*Required work*:
Beginning with the first line below, retype exactly each line through the one containing "j = (i + 1) % SIDES". Leave out all pictures.

*Given records*:
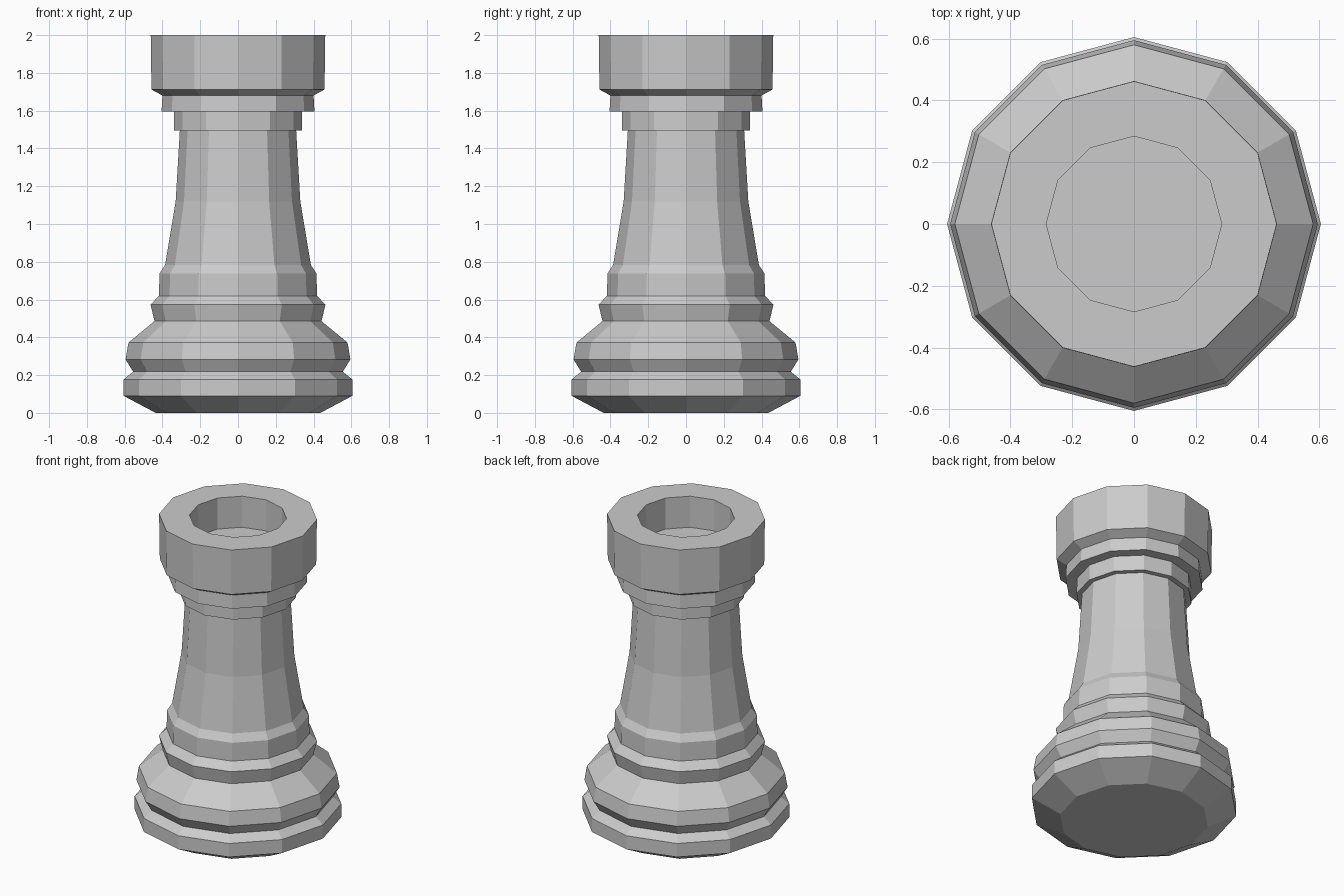
import bpy
import bmesh
from math import cos, sin, tau

SIDES = 12

cube = bpy.data.objects.get("Cube")
if cube:
    bpy.data.objects.remove(cube, do_unlink=True)

# Single stone grey
grey = bpy.data.materials.new("stone_grey")
grey.use_nodes = True
colour = (0.6, 0.6, 0.6, 1)
grey.diffuse_color = colour
grey.node_tree.nodes["Principled BSDF"].inputs["Base Color"].default_value = colour


def lathe(name, profile):
    """Turn (radius, height) points around z, capping both ends."""
    bm = bmesh.new()
    rings = []
    for radius, z in profile:
        angles = [tau * i / SIDES for i in range(SIDES)]
        rings.append([bm.verts.new((radius * cos(a), radius * sin(a), z)) for a in angles])
    for low, high in zip(rings, rings[1:]):
        for i in range(SIDES):
            j = (i + 1) % SIDES
            bm.faces.new((low[i], low[j], high[j], high[i]))
    bm.faces.new(rings[0][::-1])
    bm.faces.new(rings[-1])
    mesh = bpy.data.meshes.new(name)
    bm.to_mesh(mesh)
    bm.free()
    mesh.materials.append(grey)
    obj = bpy.data.objects.new(name, mesh)
    bpy.context.collection.objects.link(obj)
    return obj


# Foot and stepped mouldings
foot = [(0.436, 0), (0.605, 0.09), (0.605, 0.177), (0.555, 0.218),
        (0.595, 0.283), (0.58, 0.372), (0.442, 0.486),
        (0.463, 0.573), (0.418, 0.62), (0.416, 0.737)]

# Tapering shaft
shaft = [(0.386, 0.783), (0.33, 1.12), (0.308, 1.495)]

# Collar steps and flared head
head = [(0.34, 1.495), (0.338, 1.595), (0.405, 1.595), (0.4, 1.68),
        (0.458, 1.712), (0.462, 2)]

# Sunken well in the top
well = [(0.284, 2), (0.284, 1.8)]

lathe("tower_piece", foot + shaft + head + well)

*Problem solution*:
import bpy
import bmesh
from math import cos, sin, tau

SIDES = 12

cube = bpy.data.objects.get("Cube")
if cube:
    bpy.data.objects.remove(cube, do_unlink=True)

# Single stone grey
grey = bpy.data.materials.new("stone_grey")
grey.use_nodes = True
colour = (0.6, 0.6, 0.6, 1)
grey.diffuse_color = colour
grey.node_tree.nodes["Principled BSDF"].inputs["Base Color"].default_value = colour


def lathe(name, profile):
    """Turn (radius, height) points around z, capping both ends."""
    bm = bmesh.new()
    rings = []
    for radius, z in profile:
        angles = [tau * i / SIDES for i in range(SIDES)]
        rings.append([bm.verts.new((radius * cos(a), radius * sin(a), z)) for a in angles])
    for low, high in zip(rings, rings[1:]):
        for i in range(SIDES):
            j = (i + 1) % SIDES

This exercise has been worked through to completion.